The Wisconsin Longitudinal Study (WLS) is a long-term study of a random sample of 10,317 men and women who graduated from Wisconsin high schools in 1957. The WLS provides an opportunity to study the life course, intergenerational transfers and relationships, family functioning, physical and mental health and well-being, and morbidity and mortality from late adolescence through 2011. WLS data also cover social background, youthful aspirations, schooling, military service, labor market experiences, family characteristics and events, social participation, psychological characteristics and retirement.
Survey data were collected from the original respondents or their parents in 1957, 1964, 1975, 1992, 2004, and 2011; from a selected sibling in 1977, 1994, 2005, and 2011; from the spouse of the original respondent in 2004; from the spouse of the selected sibling in 2006; and from widow(er)s of the graduates and siblings in 2006. Data are currently available from all collection rounds except the widows. These will be available in the future. Please join the WLS list serv by sending an email to WLSannouncefirstname.lastname@example.org with a subject line of "Subscribe", and visit this site frequently to ensure you are aware of any updates.
To summarize the data we suggest you cite this article in your research.
Herd, Pamela, Deborah Carr, and Carol Roan. 2014. "Cohort Profile: Wisconsin Longitudinal Study (WLS)." International Journal of Epidemiology 43:34-41 PMCID: PMC3937969
We have plans for a Genome-Wide Association Study.
November 18, 2014 - The WLS 13.03 data set is now available. This release includes updated mortality status and dates of death and updated cause of death data from the National Death Index. Please see Change Notice #39 for details. View all data update notices
Pilot Grant Program:
The WLS sponsors an annual pilot grant competition for investigators who are new to the WLS data. For more information, please visit the page for the Pilot Grant Program.
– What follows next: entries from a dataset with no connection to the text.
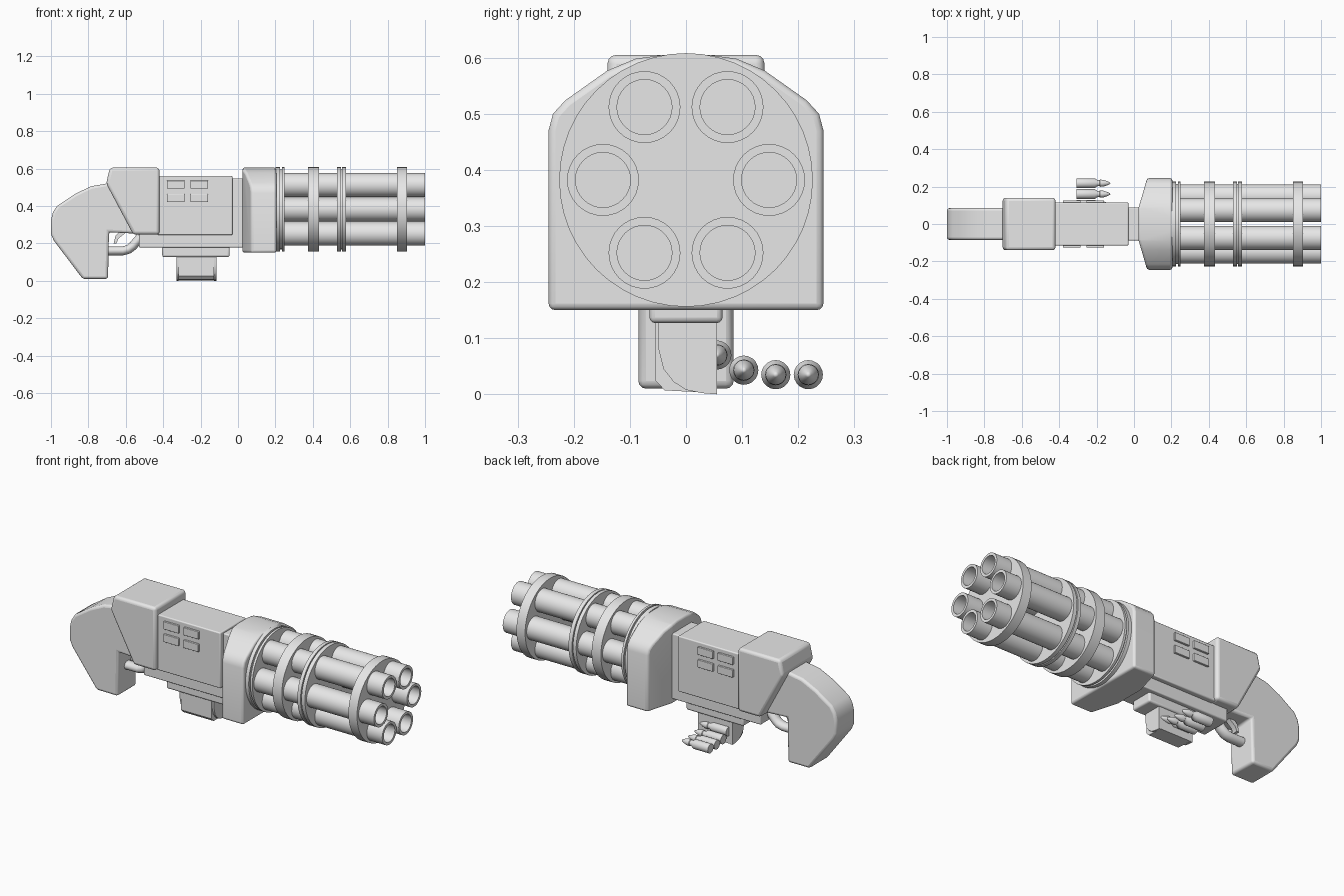
import bpy, bmesh, math
from mathutils import Vector

if "Cube" in bpy.data.objects:
    bpy.data.objects.remove(bpy.data.objects["Cube"])

metal = bpy.data.materials.new("light_grey_metal")
metal.diffuse_color = (0.8, 0.8, 0.8, 1)
metal.use_nodes = True
metal.node_tree.nodes["Principled BSDF"].inputs["Base Color"].default_value = metal.diffuse_color


def finish(name, bm, bevel=0.0, segments=3):
    bmesh.ops.recalc_face_normals(bm, faces=bm.faces)
    mesh = bpy.data.meshes.new(name)
    bm.to_mesh(mesh)
    bm.free()
    mesh.materials.append(metal)
    ob = bpy.data.objects.new(name, mesh)
    bpy.context.collection.objects.link(ob)
    bpy.ops.object.select_all(action='DESELECT')
    bpy.context.view_layer.objects.active = ob
    ob.select_set(True)
    bpy.ops.object.shade_smooth_by_angle(angle=math.radians(35))
    if bevel:
        mod = ob.modifiers.new("edge_rounding", 'BEVEL')
        mod.width = bevel
        mod.segments = segments
        mod.limit_method = 'ANGLE'
        mod.angle_limit = math.radians(30)
    return ob


def prism(name, pts, axis, a, b, bevel=0.0, cuts=()):
    """Extrude a (x,z) outline along y, or a (y,z) outline along x."""
    bm = bmesh.new()
    place = (lambda p, t: (p[0], t, p[1])) if axis == 'y' else (lambda p, t: (t, p[0], p[1]))
    ends = [[bm.verts.new(place(p, t)) for p in pts] for t in (a, b)]
    bm.faces.new(ends[0])
    bm.faces.new(ends[1][::-1])
    n = len(pts)
    for i in range(n):
        j = (i + 1) % n
        bm.faces.new((ends[0][i], ends[1][i], ends[1][j], ends[0][j]))
    for co, no in cuts:
        bmesh.ops.bisect_plane(bm, geom=bm.verts[:] + bm.edges[:] + bm.faces[:],
                               plane_co=co, plane_no=no, clear_outer=True)
        bmesh.ops.holes_fill(bm, edges=[e for e in bm.edges if e.is_boundary])
    return finish(name, bm, bevel)


def box(name, x0, x1, y0, y1, z0, z1, bevel=0.0):
    return prism(name, [(x0, z0), (x1, z0), (x1, z1), (x0, z1)], 'y', y0, y1, bevel)


def lathe(name, profile, y, z, n=32):
    """Spin an (x, radius) profile about an axis parallel to x."""
    bm = bmesh.new()
    rings = []
    for x, r in profile:
        if r == 0:
            rings.append([bm.verts.new((x, y, z))] * n)
        else:
            rings.append([bm.verts.new((x, y + r * math.cos(t * math.tau / n),
                                        z + r * math.sin(t * math.tau / n))) for t in range(n)])
    for p, q in zip(rings, rings[1:]):
        for i in range(n):
            j = (i + 1) % n
            bm.faces.new(list(dict.fromkeys((p[i], p[j], q[j], q[i]))))
    return finish(name, bm)


# Rotating barrels
AXIS_Z = 0.382
for i in range(6):
    a = i * math.tau / 6
    lathe(f"barrel_{i + 1}", [(0.19, 0), (0.19, 0.064), (1.0, 0.064), (1.0, 0.049),
                              (0.87, 0.049), (0.86, 0.04), (0.855, 0)],
          0.148 * math.cos(a), AXIS_Z + 0.15 * math.sin(a))

# Barrel clamps: two wide discs and two grooved pairs
for k, (x0, x1, r) in enumerate([(0.2, 0.225, 0.226), (0.22, 0.24, 0.214), (0.235, 0.248, 0.226),
                                 (0.375, 0.433, 0.226), (0.53, 0.55, 0.226), (0.545, 0.56, 0.214),
                                 (0.556, 0.578, 0.226), (0.85, 0.904, 0.226)]):
    lathe(f"barrel_clamp_{k + 1}", [(x0, 0), (x0, r), (x1, r), (x1, 0)], 0, AXIS_Z, 48)

# Front housing with a tapered back
half = [(0.245, 0.15), (0.245, 0.47), (0.237, 0.5), (0.215, 0.524),
        (0.14, 0.577), (0.09, 0.598), (0.04, 0.605)]
prism("front_housing", half + [(-y, z) for y, z in half[::-1]], 'x', 0.024, 0.205, 0.012,
      [(Vector((0.024, s * 0.085, 0)), Vector((-0.16, s * 0.046, 0))) for s in (1, -1)])

# Receiver
box("receiver_core", -0.53, 0.04, -0.088, 0.088, 0.178, 0.548, 0.006)
box("receiver_shell", -0.43, -0.03, -0.115, 0.115, 0.245, 0.56, 0.006)
for s in (-1, 1):
    for x in (-0.38, -0.255):
        for z in (0.42, 0.492):
            box("side_vent", x, x + 0.095, s * 0.11, s * 0.126, z, z + 0.044, 0.003)

# Rear cover and stock grip
prism("rear_cover", [(-0.685, 0.605), (-0.42, 0.605), (-0.42, 0.247), (-0.56, 0.247),
                     (-0.705, 0.52)], 'y', -0.14, 0.14, 0.016)
prism("stock_grip", [(-0.6, 0.52), (-0.70, 0.52), (-0.786, 0.505), (-0.87, 0.465), (-0.968, 0.4),
                     (-0.99, 0.365), (-1.0, 0.325), (-1.0, 0.25), (-0.985, 0.215),
                     (-0.83, 0.01), (-0.695, 0.01), (-0.69, 0.26), (-0.55, 0.252)],
      'y', -0.085, 0.085, 0.014)

# Trigger guard and trigger
bm = bmesh.new()
path = [(-0.72, 0.16), (-0.615, 0.16), (-0.585, 0.168), (-0.562, 0.186), (-0.52, 0.235)]
rings = []
for i, (x, z) in enumerate(path):
    p, q = path[max(i - 1, 0)], path[min(i + 1, len(path) - 1)]
    d = Vector((q[0] - p[0], 0, q[1] - p[1])).normalized()
    side = Vector((-d.z, 0, d.x))
    rings.append([bm.verts.new(Vector((x, 0, z)) + side * 0.024 * math.cos(t * math.tau / 16)
                               + Vector((0, 0.03 * math.sin(t * math.tau / 16), 0)))
                  for t in range(16)])
for p, q in zip(rings, rings[1:]):
    for i in range(16):
        bm.faces.new((p[i], p[(i + 1) % 16], q[(i + 1) % 16], q[i]))
bm.faces.new(rings[0])
bm.faces.new(rings[-1])
finish("trigger_guard", bm)
prism("trigger", [(-0.63, 0.265), (-0.655, 0.24), (-0.665, 0.2), (-0.65, 0.2),
                  (-0.64, 0.225), (-0.59, 0.265)], 'y', -0.015, 0.015)

# Ammunition feed under the receiver
box("feed_bracket", -0.405, -0.045, -0.065, 0.065, 0.127, 0.185, 0.01)
prism("feed_box", [(0.055, 0.17), (-0.055, 0.17), (-0.055, 0.025), (-0.038, 0.007),
                   (0, 0.005), (0.055, 0.002)], 'x', -0.318, -0.127)
for x in (-0.33, -0.127):
    prism("feed_box_end", [(0.055, 0.17), (-0.05, 0.17), (-0.05, 0.085), (-0.04, 0.045),
                           (-0.022, 0.022), (0.0, 0.008), (0.03, 0.002), (0.055, 0.0)],
          'x', x, x + 0.012)

# Loose rounds trailing behind the feed
for y, z in [(0.055, 0.07), (0.103, 0.043), (0.16, 0.035), (0.218, 0.035)]:
    lathe("cartridge", [(-0.307, 0), (-0.307, 0.026), (-0.21, 0.026), (-0.195, 0.016),
                        (-0.185, 0.016), (-0.182, 0.019), (-0.165, 0.018), (-0.145, 0.012),
                        (-0.13, 0.005), (-0.126, 0)], y, z, 20)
Reports to Participants
"The Class of 1957 in their Mid-60s: A First Look" (September, 2006)